Secretary of Transportation O. James Lighthizer today went outside the port community to choose one of his former employees in Anne Arundel County as director of the Maryland Port Administration.
He picked Adrian Teel, 47, Anne Arundel's chief administrative officer, over 16 other candidates because of his managing ability, Lighthizer said.
"He is a proven first-rate manager and a good communicator," Lighthizer said.
Most of the other applicants were members of the local port community, said a spokeswoman for Lighthizer.
Teel will replace Brendan "Bud" O'Malley, a long-time maritime official who resigned in April. O'Malley said he wanted to step down after two years in Baltimore to pursue work in the private sector and to collect retirement benefits due from his work with the port in New York.
Teel's salary will be $105,000 a year, the same as O'Malley's.
In contrast to O'Malley, who had worked in port administration for 30 years, Teel has devoted his career to local government. He started in 1964 as an auditor for the Anne Arundel County school system and served as assistant superintendent from 1974 until 1983. He was chosen in 1983 by Lighthizer, who was then the county executive, to be the chief administrative officer, running the day-to-day operations of the county.
Lighthizer today vowed that Teel would make changes at the Port of Baltimore, which has been operating at a deficit for the last three years.
Teel is to begin work June 24.
"I hope to turn around the fortunes of the Port of Baltimore," Teel said.
Teel said he plans to draw upon his experience in Anne Arundel, which is one of the financially strongest counties in the state, to return the port to profitability.
He said his first task will be to meet with labor unions and management to "get an idea of what their expectations are for the port and what needs to be corrected."
He said he intends to stress customer service and work more closely with the rail and truck industries.

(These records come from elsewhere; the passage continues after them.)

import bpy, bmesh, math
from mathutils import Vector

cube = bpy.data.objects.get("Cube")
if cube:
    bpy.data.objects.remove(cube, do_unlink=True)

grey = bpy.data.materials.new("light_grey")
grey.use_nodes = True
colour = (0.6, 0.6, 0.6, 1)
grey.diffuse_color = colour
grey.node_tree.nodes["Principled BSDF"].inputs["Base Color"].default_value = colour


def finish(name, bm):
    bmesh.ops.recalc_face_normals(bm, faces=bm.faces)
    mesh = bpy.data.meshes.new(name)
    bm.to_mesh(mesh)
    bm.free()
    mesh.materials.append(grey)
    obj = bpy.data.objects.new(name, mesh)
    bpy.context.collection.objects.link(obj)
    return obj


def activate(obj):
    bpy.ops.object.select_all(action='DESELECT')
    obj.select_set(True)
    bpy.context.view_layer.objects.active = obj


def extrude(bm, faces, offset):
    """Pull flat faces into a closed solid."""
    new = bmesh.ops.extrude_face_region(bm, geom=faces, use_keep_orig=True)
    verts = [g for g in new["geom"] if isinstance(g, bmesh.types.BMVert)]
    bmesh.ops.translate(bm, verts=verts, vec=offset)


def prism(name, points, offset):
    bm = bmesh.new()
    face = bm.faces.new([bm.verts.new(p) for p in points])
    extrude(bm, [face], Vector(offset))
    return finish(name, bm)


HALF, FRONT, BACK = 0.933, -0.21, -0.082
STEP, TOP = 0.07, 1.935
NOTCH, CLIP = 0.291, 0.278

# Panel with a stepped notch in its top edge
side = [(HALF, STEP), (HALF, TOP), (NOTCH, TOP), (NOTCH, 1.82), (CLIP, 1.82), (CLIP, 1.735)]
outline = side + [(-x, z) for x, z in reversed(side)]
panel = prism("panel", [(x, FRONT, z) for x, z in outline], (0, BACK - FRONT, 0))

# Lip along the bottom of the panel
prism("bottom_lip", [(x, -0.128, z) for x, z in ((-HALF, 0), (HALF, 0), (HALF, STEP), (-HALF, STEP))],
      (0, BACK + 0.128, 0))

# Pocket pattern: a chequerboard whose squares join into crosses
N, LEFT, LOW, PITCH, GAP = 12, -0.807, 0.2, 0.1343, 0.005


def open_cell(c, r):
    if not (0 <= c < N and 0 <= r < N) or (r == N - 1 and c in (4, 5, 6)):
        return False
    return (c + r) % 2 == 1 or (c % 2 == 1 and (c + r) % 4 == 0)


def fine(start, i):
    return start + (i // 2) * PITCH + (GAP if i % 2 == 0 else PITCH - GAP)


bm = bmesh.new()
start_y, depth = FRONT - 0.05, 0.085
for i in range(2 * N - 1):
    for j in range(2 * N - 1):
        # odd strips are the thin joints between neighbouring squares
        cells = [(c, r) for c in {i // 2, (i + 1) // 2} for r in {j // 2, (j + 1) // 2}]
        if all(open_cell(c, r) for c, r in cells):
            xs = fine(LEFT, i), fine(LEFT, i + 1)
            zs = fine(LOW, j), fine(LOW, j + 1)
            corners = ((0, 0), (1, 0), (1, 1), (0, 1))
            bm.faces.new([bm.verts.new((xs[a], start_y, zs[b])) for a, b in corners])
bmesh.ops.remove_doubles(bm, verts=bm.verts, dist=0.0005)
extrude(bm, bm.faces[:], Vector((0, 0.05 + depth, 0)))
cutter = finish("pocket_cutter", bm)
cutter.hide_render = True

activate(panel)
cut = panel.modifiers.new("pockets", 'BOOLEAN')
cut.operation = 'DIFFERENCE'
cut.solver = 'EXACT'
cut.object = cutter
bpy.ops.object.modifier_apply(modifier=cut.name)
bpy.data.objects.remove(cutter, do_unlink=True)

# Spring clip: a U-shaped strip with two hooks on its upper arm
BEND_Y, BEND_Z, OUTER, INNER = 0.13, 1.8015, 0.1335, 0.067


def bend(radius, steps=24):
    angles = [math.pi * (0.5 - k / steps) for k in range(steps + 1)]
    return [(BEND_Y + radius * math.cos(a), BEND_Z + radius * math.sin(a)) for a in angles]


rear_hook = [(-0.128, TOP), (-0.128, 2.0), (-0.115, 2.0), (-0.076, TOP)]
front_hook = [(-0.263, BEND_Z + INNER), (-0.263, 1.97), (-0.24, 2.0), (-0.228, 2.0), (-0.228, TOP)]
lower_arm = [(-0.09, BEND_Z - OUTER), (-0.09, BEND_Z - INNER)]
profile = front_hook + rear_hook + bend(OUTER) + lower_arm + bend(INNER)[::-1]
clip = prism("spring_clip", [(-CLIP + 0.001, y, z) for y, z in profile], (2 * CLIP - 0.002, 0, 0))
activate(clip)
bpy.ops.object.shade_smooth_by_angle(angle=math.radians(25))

Both Lighthizer and Teel said the port's management structure will have to be reviewed and changed.
"That cries out," Lighthizer said. "It needs a coherent plan."

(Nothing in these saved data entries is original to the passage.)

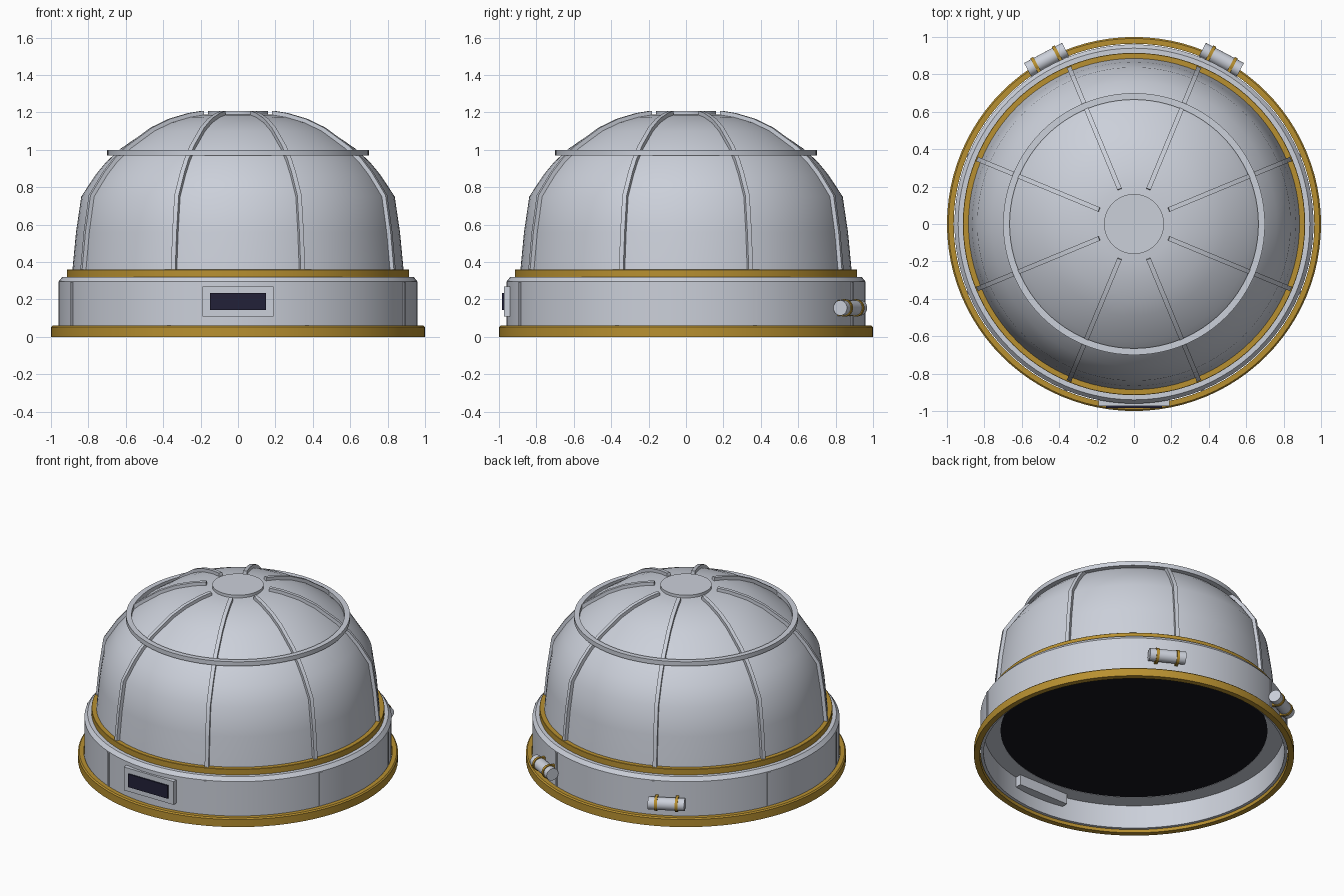
import bpy, bmesh, math
from mathutils import Matrix, Vector

cube = bpy.data.objects.get("Cube")
if cube:
    bpy.data.objects.remove(cube)


def material(name, rgb):
    m = bpy.data.materials.new(name)
    m.use_nodes = True
    m.diffuse_color = (*rgb, 1)
    bsdf = next(n for n in m.node_tree.nodes if n.type == 'BSDF_PRINCIPLED')
    bsdf.inputs["Base Color"].default_value = (*rgb, 1)
    return m


GREY = material("pale_grey", (0.60, 0.63, 0.70))
GOLD = material("gold", (0.48, 0.28, 0.03))
NAVY = material("dark_glass", (0.016, 0.015, 0.04))
BLACK = material("interior_black", (0.008, 0.008, 0.013))


def finish(name, bm, mat, smooth=True):
    bmesh.ops.recalc_face_normals(bm, faces=bm.faces)
    mesh = bpy.data.meshes.new(name)
    bm.to_mesh(mesh)
    bm.free()
    mesh.materials.append(mat)
    ob = bpy.data.objects.new(name, mesh)
    bpy.context.collection.objects.link(ob)
    if smooth:
        bpy.ops.object.select_all(action='DESELECT')
        bpy.context.view_layer.objects.active = ob
        ob.select_set(True)
        bpy.ops.object.shade_smooth_by_angle(angle=math.radians(32))
    return ob


def lathe(name, profile, mat, closed=True, sides=96):
    """Turn a list of (radius, height) points around the z axis."""
    bm = bmesh.new()
    verts = [bm.verts.new((r, 0, z)) for r, z in profile]
    pairs = list(zip(verts, verts[1:])) + ([(verts[-1], verts[0])] if closed else [])
    edges = [bm.edges.new(p) for p in pairs]
    bmesh.ops.spin(bm, geom=verts + edges, cent=(0, 0, 0), axis=(0, 0, 1),
                   angle=math.tau, steps=sides)
    bmesh.ops.remove_doubles(bm, verts=bm.verts, dist=0.0002)
    return finish(name, bm, mat)


def band(name, inner, outer, low, high, mat, chamfer=0.0):
    return lathe(name, [(inner, low), (outer, low), (outer, high - chamfer),
                        (outer - chamfer, high), (inner, high)][:5], mat)


def box(name, size, place, mat):
    bm = bmesh.new()
    bmesh.ops.create_cube(bm, size=1, matrix=place @ Matrix.Diagonal((*size, 1)))
    return finish(name, bm, mat, smooth=False)


def rod(name, radius, length, place, mat, sides):
    bm = bmesh.new()
    bmesh.ops.create_cone(bm, cap_ends=True, segments=sides, radius1=radius, radius2=radius,
                          depth=length, matrix=place @ Matrix.Rotation(math.pi / 2, 4, 'Y'))
    return finish(name, bm, mat)


# Base: gold foot ring, drum with a hollow underside, gold collar
band("foot_ring", 0.964, 1.0, 0.0, 0.06, GOLD, 0.008)
lathe("drum", [(0.96, 0.02), (0.96, 0.295), (0.94, 0.32), (0.834, 0.32),
               (0.834, 0.18), (0.94, 0.18), (0.94, 0.02)], GREY)
band("collar", 0.86, 0.915, 0.318, 0.36, GOLD, 0.002)
lathe("interior_floor", [(0.84, 0.182), (0, 0.182)], BLACK, closed=False)

# Dome shell
DOME = [(0.888, 0.33), (0.866, 0.56), (0.838, 0.75), (0.762, 0.866), (0.705, 0.935),
        (0.63, 1.005), (0.49, 1.1), (0.39, 1.145), (0.28, 1.175), (0.2, 1.187)]
lathe("dome", DOME + [(0, 1.195)], GREY, closed=False)
band("dome_hoop", 0.665, 0.70, 0.97, 1.0, GREY)
lathe("crown_cap", [(0, 1.17), (0.16, 1.17), (0.16, 1.208), (0, 1.208)], GREY, closed=False)


def dome_rib(name, angle, half=0.0125, proud=0.022, sunk=0.015):
    """Sweep a small rectangle up the dome profile."""
    bm = bmesh.new()
    turn = Matrix.Rotation(angle, 4, 'Z')
    pts = [Vector(p) for p in DOME]
    loops = []
    for i, p in enumerate(pts):
        along = (pts[min(i + 1, len(pts) - 1)] - pts[max(i - 1, 0)]).normalized()
        out = Vector((along.y, -along.x))
        loop = []
        for offset, side in ((-sunk, -half), (proud, -half), (proud, half), (-sunk, half)):
            q = p + out * offset
            loop.append(bm.verts.new(turn @ Vector((q.x, side, q.y))))
        loops.append(loop)
    for a, b in zip(loops, loops[1:]):
        for k in range(4):
            n = (k + 1) % 4
            bm.faces.new((a[k], a[n], b[n], b[k]))
    bm.faces.new(loops[0])
    bm.faces.new(loops[-1])
    finish(name, bm, GREY)


# Eight ribs on the dome, with matching strips on the drum
for i in range(8):
    angle = math.tau * (i + 0.5) / 8
    dome_rib(f"dome_rib_{i + 1}", angle)
    place = Matrix.Rotation(angle, 4, 'Z') @ Matrix.Translation((0.955, 0, 0.175))
    box(f"drum_strip_{i + 1}", (0.02, 0.022, 0.235), place, GREY)

# Front panel with its dark window
box("front_panel", (0.38, 0.095, 0.16), Matrix.Translation((0, -0.926, 0.19)), GREY)
box("front_window", (0.30, 0.009, 0.09), Matrix.Translation((0, -0.978, 0.19)), NAVY)

# Two canisters at the back, each held by a pair of gold clamps
for side, label in ((1, "left"), (-1, "right")):
    place = (Matrix.Rotation(-side * math.radians(28), 4, 'Z')
             @ Matrix.Translation((0, 0.995, 0.155)))
    rod(f"{label}_canister", 0.041, 0.23, place, GREY, 20)
    for end in (-1, 1):
        spot = place @ Matrix.Translation((end * 0.065, 0, 0))
        rod(f"{label}_clamp", 0.047, 0.018, spot, GOLD, 16)
        box(f"{label}_clamp_foot", (0.018, 0.05, 0.085),
            spot @ Matrix.Translation((0, -0.025, 0)), GOLD)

Teel said he intends to appoint a deputy director who has maritime experience, but said he does not view his own lack of experience as a severe hindrance.
"I'm a pretty quick study," he said.
Teel added that coming from the outside might have its advantages. "I carry no bias in any particular direction," he said.
Rex Sherman, director of research for the American Association of Port Authorities, said maritime experience is helpful, but is not crucial for a successful port administrator. He pointed to Ezunial Burts, Los Angeles' port chief, as an example of a well-respected port director who came to the job with no maritime experience.